More than a decade after closing its investigation into the lynching of Emmett Till, a black teen whose brutal murder in 1955 served as a catalyst for the civil rights movement, the Department of Justice says it is looking into the case once again.
On Thursday, the Associated Press reported that the DOJ had reopened its investigation into Till’s murder, according to a letter sent to Congress earlier this year. The report noted that the DOJ had moved to open the investigation in light of “new information,” but did not specify what that information was. The DOJ declined Vox’s request for comment, noting that it does not discuss active investigations.

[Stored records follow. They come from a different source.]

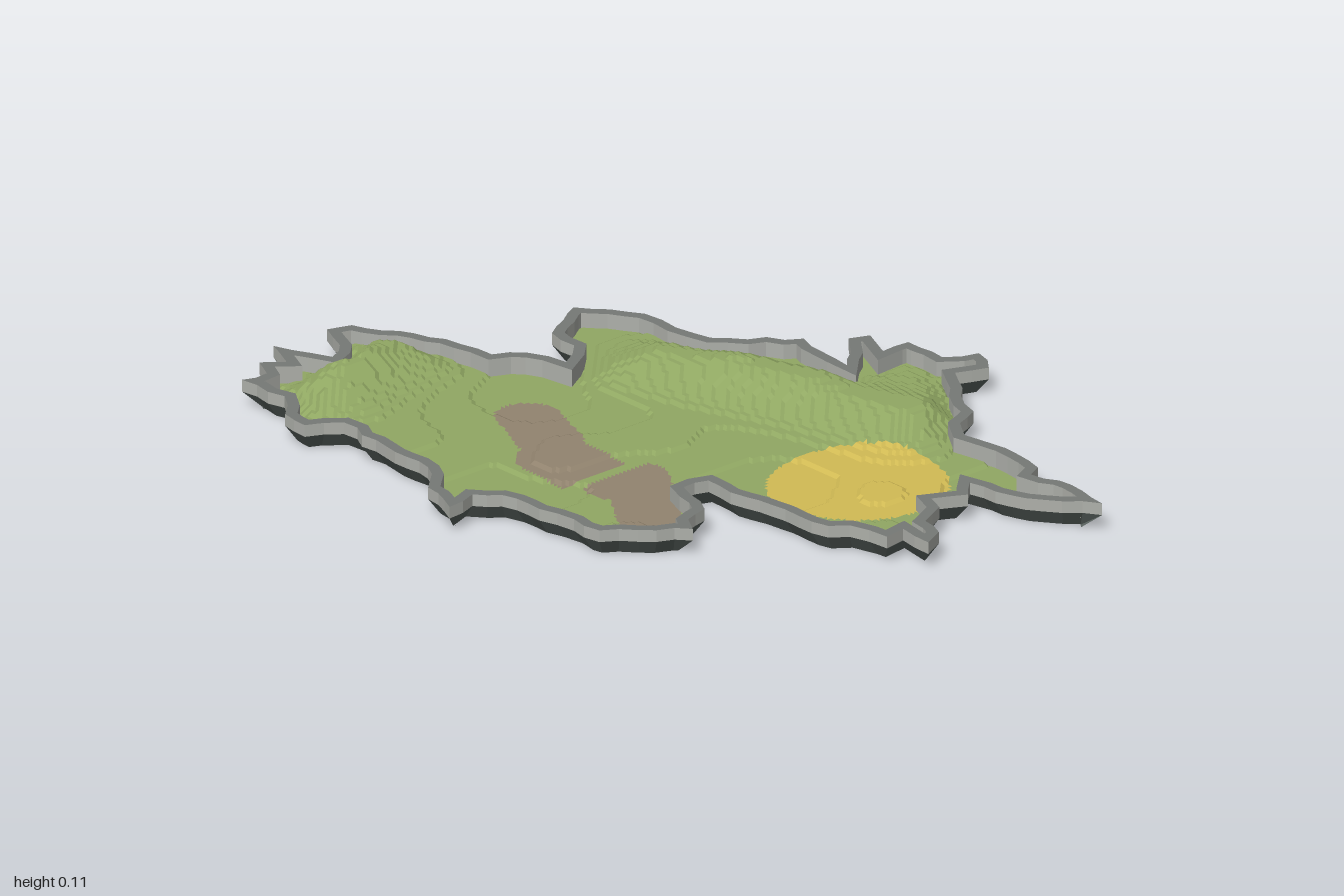
import * as THREE from 'three';

const RIM = { width: 0.028, top: 0.07, lip: 0.04, foot: 0.022 };
const CELL = 0.0125, STEP = 0.0065;

// Coastline corners as x, z pairs in hundredths
const COAST = [
  14, -77, 22, -73, 19, -65, 30, -57, 39, -53, 42, -46, 48, -42, 60, -44, 74, -42, 76, -38,
  87, -41, 100, -39, 89, -30, 78, -25, 70, -24, 75, -19, 71, -11, 76, -9, 80, -1, 87, 1,
  90, 7, 80, 6, 81, 12, 70, 14, 67, 18, 53, 19, 41, 21, 28, 21, 27, 28, 40, 33,
  42, 40, 47, 43, 39, 53, 33, 60, 24, 60, 14, 62, 2, 63, -3, 68, -1, 77, -13, 73,
  -22, 65, -38, 64, -55, 62, -60, 70, -68, 69, -76, 62, -90, 63, -89, 56, -95, 53, -91, 48,
  -100, 44, -86, 38, -90, 32, -99, 28, -97, 22, -87, 16, -76, 11, -62, 9, -57, 2, -47, -1,
  -53, -9, -62, -10, -70, -24, -56, -34, -45, -34, -35, -36, -20, -52, -1, -49, -13, -60,
  -11, -65, -2, -61, -2, -69, 10, -69,
];

function seeded(seed) {
  return () => (seed = (seed * 16807) % 2147483647) / 2147483647;
}

// Coastline with slightly ragged points along each long edge
function coastline() {
  const rand = seeded(11), out = [], n = COAST.length / 2;
  const at = (i) => new THREE.Vector2(COAST[(i % n) * 2], COAST[(i % n) * 2 + 1]).multiplyScalar(0.01);
  for (let i = 0; i < n; i++) {
    const a = at(i), b = at(i + 1), d = b.clone().sub(a);
    const parts = Math.max(1, Math.round(d.length() / 0.045));
    const normal = new THREE.Vector2(-d.y, d.x).normalize();
    out.push(a);
    for (let k = 1; k < parts; k++) {
      out.push(a.clone().lerp(b, k / parts).addScaledVector(normal, (rand() - 0.5) * 0.018));
    }
  }
  return out;
}

// Mitred inward offset of a closed outline
function inset(points, width) {
  const n = points.length;
  const inward = (a, b) => new THREE.Vector2(a.y - b.y, b.x - a.x).normalize();
  return points.map((p, i) => {
    const n1 = inward(points[(i + n - 1) % n], p), n2 = inward(p, points[(i + 1) % n]);
    const m = n1.clone().add(n2).normalize();
    return p.clone().addScaledVector(m, width / Math.max(0.45, m.dot(n1)));
  });
}

function segmentPoint(x, z, ax, az, bx, bz) {
  const dx = bx - ax, dz = bz - az;
  const len = dx * dx + dz * dz;
  const t = len ? THREE.MathUtils.clamp(((x - ax) * dx + (z - az) * dz) / len, 0, 1) : 0;
  return [ax + dx * t, az + dz * t];
}

function segmentDistance(x, z, ...seg) {
  const [px, pz] = segmentPoint(x, z, ...seg);
  return Math.hypot(x - px, z - pz);
}

function contains(poly, x, z) {
  let inside = false;
  for (let i = 0, j = poly.length - 1; i < poly.length; j = i++) {
    const a = poly[i], b = poly[j];
    if ((a.y > z) !== (b.y > z) && x < ((b.x - a.x) * (z - a.y)) / (b.y - a.y) + a.x) inside = !inside;
  }
  return inside;
}

function nearestOn(poly, x, z) {
  let best = null, min = Infinity;
  poly.forEach((a, i) => {
    const b = poly[(i + 1) % poly.length];
    const p = segmentPoint(x, z, a.x, a.y, b.x, b.y);
    const d = Math.hypot(p[0] - x, p[1] - z);
    if (d < min) { min = d; best = p; }
  });
  return { point: best, distance: min };
}

// Ridges and knolls: ax, az, bx, bz, spread, height
const HILLS = [
  [-0.34, -0.2, 0.28, -0.41, 0.09, 0.057],
  [-0.16, -0.3, 0, -0.36, 0.07, 0.026],
  [-0.8, 0.26, -0.73, 0.49, 0.085, 0.055],
  [-0.78, 0.36, -0.77, 0.43, 0.05, 0.026],
  [0.1, -0.55, 0.2, -0.6, 0.09, 0.016],
  [0.54, -0.1, 0.54, -0.1, 0.05, 0.01],
  [-0.14, 0.28, -0.1, 0.36, 0.06, 0.01],
];

// Terraced ground height, hills sinking towards the rim
function height(x, z, shore) {
  const plain = 0.031 + 0.006 * Math.sin(8 * x + 2) * Math.sin(7 * z + 1);
  let hills = 0;
  for (const [ax, az, bx, bz, s, top] of HILLS) {
    const d = segmentDistance(x, z, ax, az, bx, bz) / s;
    hills += top * Math.exp(-d * d / 2);
  }
  const h = plain + hills * THREE.MathUtils.smoothstep(shore, -0.03, 0.07);
  return Math.round(h / STEP) * STEP;
}

function groundType(x, z) {
  if (Math.hypot(x - 0.465, z + 0.096) < 0.217) return 'sandPatch';
  const westMud = segmentDistance(x, z, -0.365, 0.205, -0.2, 0.28) < 0.08
    || segmentDistance(x, z, -0.12, 0.33, 0, 0.33) < 0.1;
  if (westMud && x < 0.01) return 'mudPatch';
  const eastMud = segmentDistance(x, z, 0.08, 0.26, 0.31, 0.42) < 0.078
    || Math.hypot(x - 0.1, z - 0.33) < 0.085;
  return eastMud && x > 0.045 ? 'mudPatch' : 'grassGround';
}

function meshFrom(positions, material, name) {
  const g = new THREE.BufferGeometry();
  g.setAttribute('position', new THREE.Float32BufferAttribute(positions, 3));
  g.computeVertexNormals();
  const mesh = new THREE.Mesh(g, material);
  mesh.name = name;
  return mesh;
}

// Flat-sided band between two rings lying at given heights
function band(ringA, yA, ringB, yB) {
  const pos = [];
  ringA.forEach((a, i) => {
    const j = (i + 1) % ringA.length, b = ringA[j], c = ringB[j], d = ringB[i];
    pos.push(a.x, yA, a.y, d.x, yB, d.y, c.x, yB, c.y);
    pos.push(a.x, yA, a.y, c.x, yB, c.y, b.x, yA, b.y);
  });
  return pos;
}

export function createModel() {
  const paint = (name, color, side = THREE.DoubleSide) => {
    const m = new THREE.MeshStandardMaterial({ color, side });
    m.name = name;
    return m;
  };
  const materials = {
    grassGround: paint('grass green', 0x91a863),
    sandPatch: paint('sand yellow', 0xd2bb54),
    mudPatch: paint('mud brown', 0x92846f),
  };
  const stone = paint('stone grey', 0xaeb0aa);
  const capStone = paint('dark stone grey', 0x767976);
  const underStone = paint('underside grey', 0x5c6561, THREE.FrontSide);
  const group = new THREE.Group();
  group.name = 'island';

  const outer = coastline(), inner = inset(outer, RIM.width);

  // Terraced ground, its edge cells snapped to the inside of the rim
  const patches = { grassGround: [], sandPatch: [], mudPatch: [] };
  const nx = Math.ceil(2 / CELL), nz = Math.ceil(1.6 / CELL), grid = [];
  for (let k = 0; k <= nz; k++) {
    for (let i = 0; i <= nx; i++) {
      const x = -1 + i * CELL, z = -0.8 + k * CELL;
      const inside = contains(inner, x, z);
      const { point, distance } = nearestOn(inner, x, z);
      const [px, pz] = inside ? [x, z] : point;
      grid.push({ inside, p: [px, height(px, pz, inside ? distance : 0), pz] });
    }
  }
  for (let k = 0; k < nz; k++) {
    for (let i = 0; i < nx; i++) {
      const s = k * (nx + 1) + i;
      const [a, b, c, d] = [s, s + 1, s + nx + 2, s + nx + 1].map((v) => grid[v]);
      for (const tri of [[a, d, c], [a, c, b]]) {
        if (!tri.some((v) => v.inside)) continue;
        const cx = (tri[0].p[0] + tri[1].p[0] + tri[2].p[0]) / 3;
        const cz = (tri[0].p[2] + tri[1].p[2] + tri[2].p[2]) / 3;
        const target = patches[groundType(cx, cz)];
        tri.forEach((v) => target.push(...v.p));
      }
    }
  }
  for (const name in patches) group.add(meshFrom(patches[name], materials[name], name));

  // Stone rim: upright outside, flat cap, inner wall and sloping underside
  group.add(meshFrom(band(outer, RIM.lip, outer, RIM.top), stone, 'rimOutside'));
  group.add(meshFrom(band(outer, RIM.top, inner, RIM.top), capStone, 'rimCap'));
  group.add(meshFrom(band(inner, RIM.top, inner, RIM.foot), stone, 'rimInside'));
  group.add(meshFrom(band(inner, 0, outer, RIM.lip), underStone, 'rimUnderside'));
  return group;
}
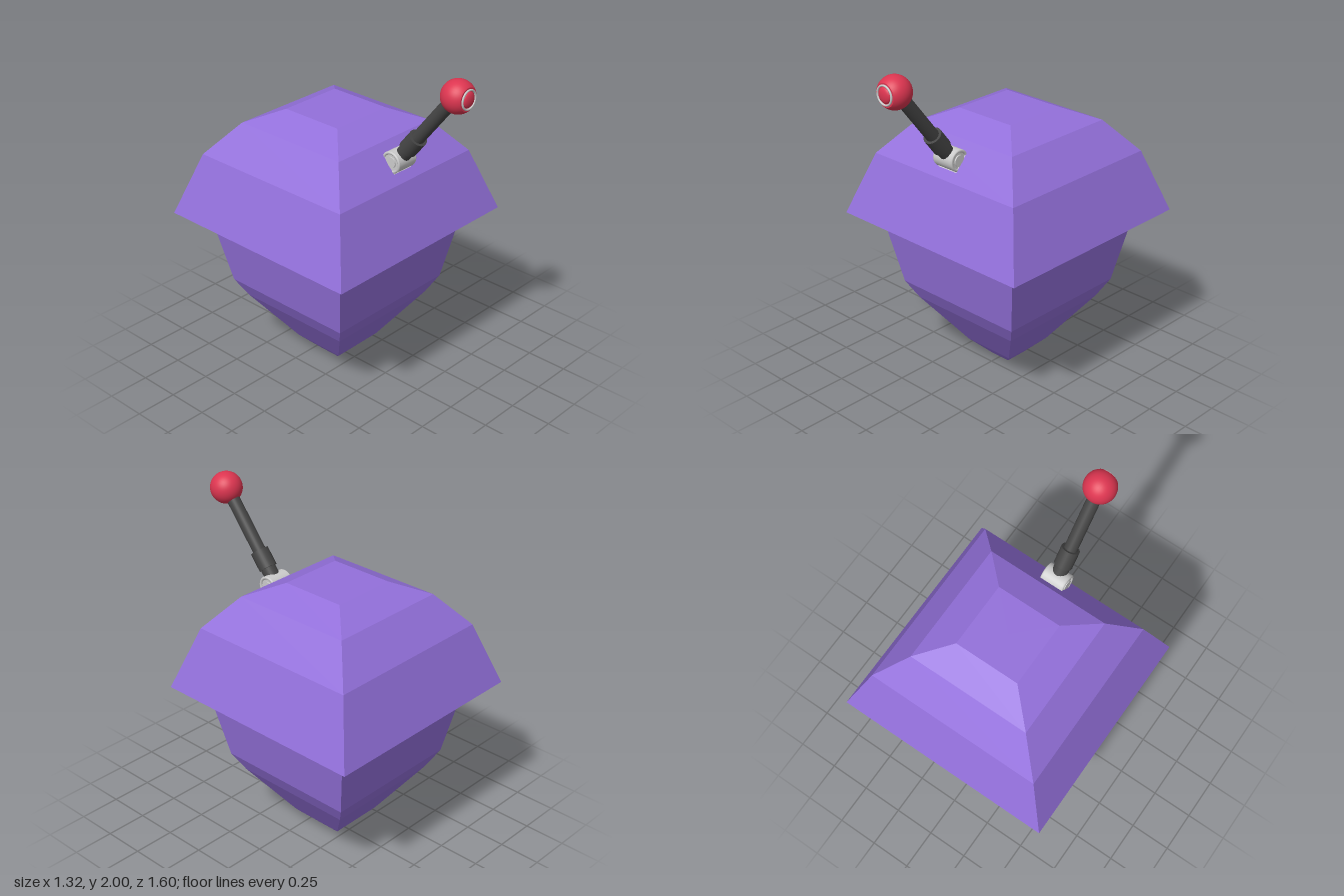
import * as THREE from 'three';

const purple = new THREE.MeshStandardMaterial({ color: 0x9370db, flatShading: true, side: THREE.DoubleSide });
const dark = new THREE.MeshStandardMaterial({ color: 0x444444 });
const grey = new THREE.MeshStandardMaterial({ color: 0xcccccc });
const red = new THREE.MeshStandardMaterial({ color: 0xdc3550 });

function add(parent, name, geometry, material, x = 0, y = 0, z = 0) {
  const mesh = new THREE.Mesh(geometry, material);
  mesh.name = name;
  mesh.position.set(x, y, z);
  parent.add(mesh);
  return mesh;
}

// Four-sided shell from [half width, height] pairs
function squareLathe(profile) {
  const points = profile.map(([w, y]) => new THREE.Vector2(w * Math.SQRT2, y));
  return new THREE.LatheGeometry(points, 4, Math.PI / 4);
}

// Cylinder standing on y0 and reaching y1
function rod(r0, r1, y0, y1) {
  return new THREE.CylinderGeometry(r1, r0, y1 - y0, 32).translate(0, (y0 + y1) / 2, 0);
}

export function createModel() {
  const model = new THREE.Group();
  model.name = 'acornLever';

  // Body: flares outward until it meets the inside of the cap
  add(model, 'body', squareLathe([
    [0, 0], [0.065, 0], [0.165, 0.1], [0.37, 0.39], [0.43, 0.5],
    [0.495, 0.83], [0.54, 0.95], [0.6, 1.02], [0.615, 1.06],
  ]), purple, 0, 0, -0.14);

  // Cap: overhanging shell with an open rim
  add(model, 'cap', squareLathe([
    [0.66, 0.95], [0.53, 1.32], [0.37, 1.51], [0.195, 1.59], [0, 1.59],
  ]), purple, 0, 0, -0.14);

  // Hinge: sideways drum on the front slope, with raised rings and pins
  const hinge = new THREE.Group();
  hinge.name = 'hinge';
  hinge.position.set(0.005, 1.43, 0.325);
  model.add(hinge);
  add(hinge, 'drum', new THREE.CylinderGeometry(0.063, 0.063, 0.13, 32).rotateZ(Math.PI / 2), grey);
  const foot = add(hinge, 'foot', new THREE.BoxGeometry(0.14, 0.05, 0.13), grey, 0, -0.03, -0.035);
  foot.rotation.x = 0.87;
  for (const side of [-1, 1]) {
    add(hinge, 'rim', new THREE.TorusGeometry(0.055, 0.009, 8, 32).rotateY(Math.PI / 2), grey, side * 0.064);
    add(hinge, 'pin', new THREE.CylinderGeometry(0.033, 0.033, 0.014, 24).rotateZ(Math.PI / 2), grey, side * 0.066);
  }

  // Lever: neck, sleeve and slim rod leaning forward
  const lever = new THREE.Group();
  lever.name = 'lever';
  lever.position.copy(hinge.position);
  lever.rotation.x = 0.67;
  model.add(lever);
  add(lever, 'neckBall', new THREE.SphereGeometry(0.043, 24, 16), dark, 0, 0.035, 0);
  add(lever, 'neck', rod(0.043, 0.045, 0.035, 0.1), dark);
  add(lever, 'sleeve', rod(0.053, 0.053, 0.1, 0.21), dark);
  add(lever, 'rod', rod(0.038, 0.038, 0.2, 0.57), dark);

  // Knob: ball cut flat at the front, holding a ringed button
  const knob = new THREE.Group();
  knob.name = 'knob';
  knob.position.set(0.005, 1.907, 0.712);
  knob.rotation.x = Math.PI / 2;
  model.add(knob);
  const r = 0.093, cut = 0.065, face = Math.sqrt(r * r - cut * cut);
  add(knob, 'ball', new THREE.SphereGeometry(r, 40, 28, 0, Math.PI * 2, Math.asin(cut / r)), red);
  add(knob, 'face', new THREE.CircleGeometry(cut, 40).rotateX(-Math.PI / 2), red, 0, face, 0);
  add(knob, 'ring', new THREE.TorusGeometry(0.052, 0.006, 8, 40).rotateX(Math.PI / 2), grey, 0, face + 0.003, 0);
  const button = add(knob, 'button', new THREE.SphereGeometry(0.044, 32, 12, 0, Math.PI * 2, 0, Math.PI / 2), red, 0, face, 0);
  button.scale.y = 0.4;

  return model;
}
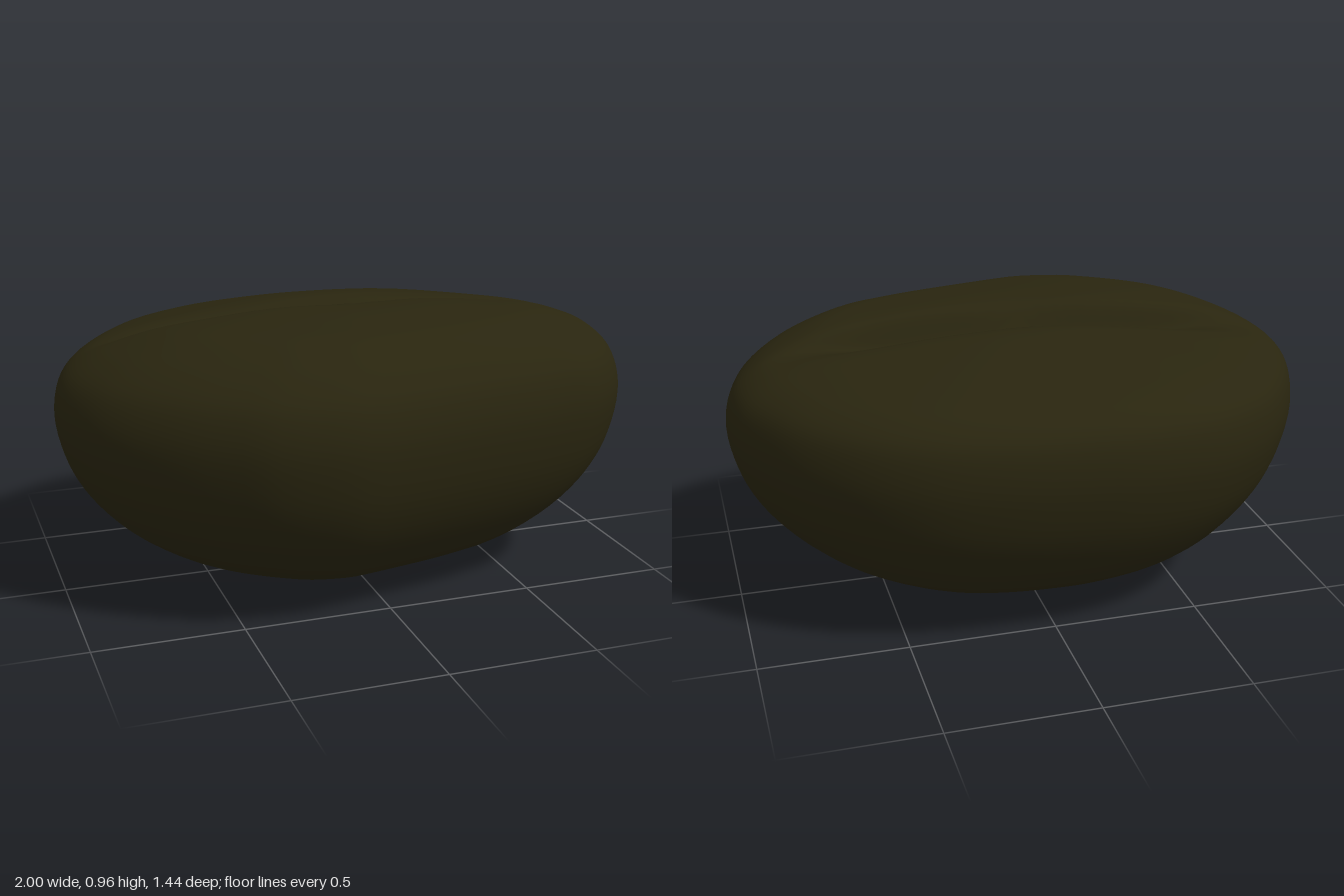
import * as THREE from 'three';
import { mergeVertices } from 'three/addons/utils/BufferGeometryUtils.js';

const SEGMENTS = 128, RINGS = 64;

// Rim seen from above, as x, z pairs: back half first, then the front half
const RIM = [
  1, 0.02, 0.98, -0.11, 0.92, -0.24, 0.83, -0.38, 0.71, -0.5, 0.58, -0.59, 0.43, -0.655,
  0.28, -0.69, 0.12, -0.712, -0.1, -0.722, -0.2, -0.72, -0.32, -0.705, -0.47, -0.67, -0.6, -0.61,
  -0.73, -0.52, -0.82, -0.42, -0.9, -0.3, -0.95, -0.2, -0.985, -0.1, -1, 0.02, -0.985, 0.13,
  -0.93, 0.27, -0.86, 0.37, -0.77, 0.46, -0.67, 0.54, -0.56, 0.61, -0.45, 0.67, -0.31, 0.705,
  -0.18, 0.718, -0.05, 0.7, 0.13, 0.665, 0.3, 0.63, 0.45, 0.595, 0.6, 0.55, 0.71, 0.51,
  0.8, 0.45, 0.88, 0.37, 0.95, 0.25, 0.99, 0.12,
];

// Profile from bottom to top: rim scale, height on the front half, height on the back half
const PROFILE = [
  [0, 0.002, 0.002], [0.2, 0.01, 0.01], [0.33, 0.03, 0.03], [0.45, 0.055, 0.055],
  [0.6, 0.105, 0.11], [0.76, 0.2, 0.2], [0.87, 0.3, 0.31], [0.94, 0.4, 0.41],
  [0.98, 0.5, 0.51], [1, 0.62, 0.62], [0.985, 0.71, 0.72], [0.95, 0.775, 0.775],
  [0.88, 0.835, 0.82], [0.8, 0.88, 0.845], [0.68, 0.925, 0.87], [0.5, 0.945, 0.902],
  [0.3, 0.957, 0.93], [0.15, 0.955, 0.943], [0, 0.95, 0.95],
];

// Groove along the flat side: steep towards the front lobe, gentle towards the back
function grooveDepth(x, z) {
  const d = z - (0.02 + 0.05 * x - 0.05 * x * x);
  const width = d > 0 ? 0.04 : 0.085;
  const fade = 1 - THREE.MathUtils.smoothstep(Math.abs(x), 0.4, 0.92);
  return 0.085 * fade * Math.exp(-((d / width) ** 2));
}

function beanGeometry() {
  const rimPoints = [];
  for (let i = 0; i < RIM.length; i += 2) rimPoints.push(new THREE.Vector3(RIM[i], 0, RIM[i + 1]));
  const rim = new THREE.CatmullRomCurve3(rimPoints, true);
  const profile = new THREE.CatmullRomCurve3(PROFILE.map((p) => new THREE.Vector3(...p)));

  const positions = [], indices = [];
  for (let k = 0; k <= RINGS; k++) {
    const { x: scale, y: frontY, z: backY } = profile.getPoint(k / RINGS);
    for (let j = 0; j < SEGMENTS; j++) {
      // Columns crowd together near the ends of the groove
      const a = (j / SEGMENTS) * Math.PI * 2;
      const edge = rim.getPoint((a - 0.35 * Math.sin(2 * a)) / (Math.PI * 2));
      const front = THREE.MathUtils.smoothstep(edge.z, -0.5, 0.5);
      const x = edge.x * scale, z = edge.z * scale;
      let y = THREE.MathUtils.lerp(backY, frontY, front);
      y -= grooveDepth(x, z) * THREE.MathUtils.smoothstep(y, 0.6, 0.85);
      positions.push(x, y, z);
      if (k < RINGS) {
        const next = (j + 1) % SEGMENTS, row = k * SEGMENTS, up = row + SEGMENTS;
        indices.push(row + j, row + next, up + j, row + next, up + next, up + j);
      }
    }
  }
  const geometry = new THREE.BufferGeometry();
  geometry.setAttribute('position', new THREE.Float32BufferAttribute(positions, 3));
  geometry.setIndex(indices);
  const welded = mergeVertices(geometry, 1e-5); // closes the two poles
  welded.computeVertexNormals();
  return welded;
}

export function createModel() {
  const group = new THREE.Group();
  group.name = 'roastedBean';
  const darkRoast = new THREE.MeshStandardMaterial({ color: 0x29250f });
  darkRoast.name = 'darkRoast';
  const bean = new THREE.Mesh(beanGeometry(), darkRoast);
  bean.name = 'bean';
  group.add(bean);
  return group;
}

For some 60 years, Till’s death has served as one of the most prominent examples of the horrors lynching inflicted on black people in the decades after slavery. Historians have paid close attention to his case; the white men accused of his murder, Roy Bryant and his half-brother J.W. Milam, confessed to murdering Till months after a jury acquitted them.
News of the reopened investigation — itself the product of a federal cold case act bearing Till’s name — comes as some grapple with how to best acknowledge the racial demons of America’s past, and with how they continue to affect its present.
In recent years, activists, scholars, and journalists have asserted that Till’s case in particular remains relevant today, arguing that as America continues to deal with issues like racial profiling, police violence, and mass incarceration, the crimes of the Jim Crow era aren’t as distant as time suggests.
Till’s murder reignited the civil rights movement
In 1955, 14-year-old Till left Chicago to spend the summer with relatives near Money, Mississippi. A few days …read more
Source:: Vox – All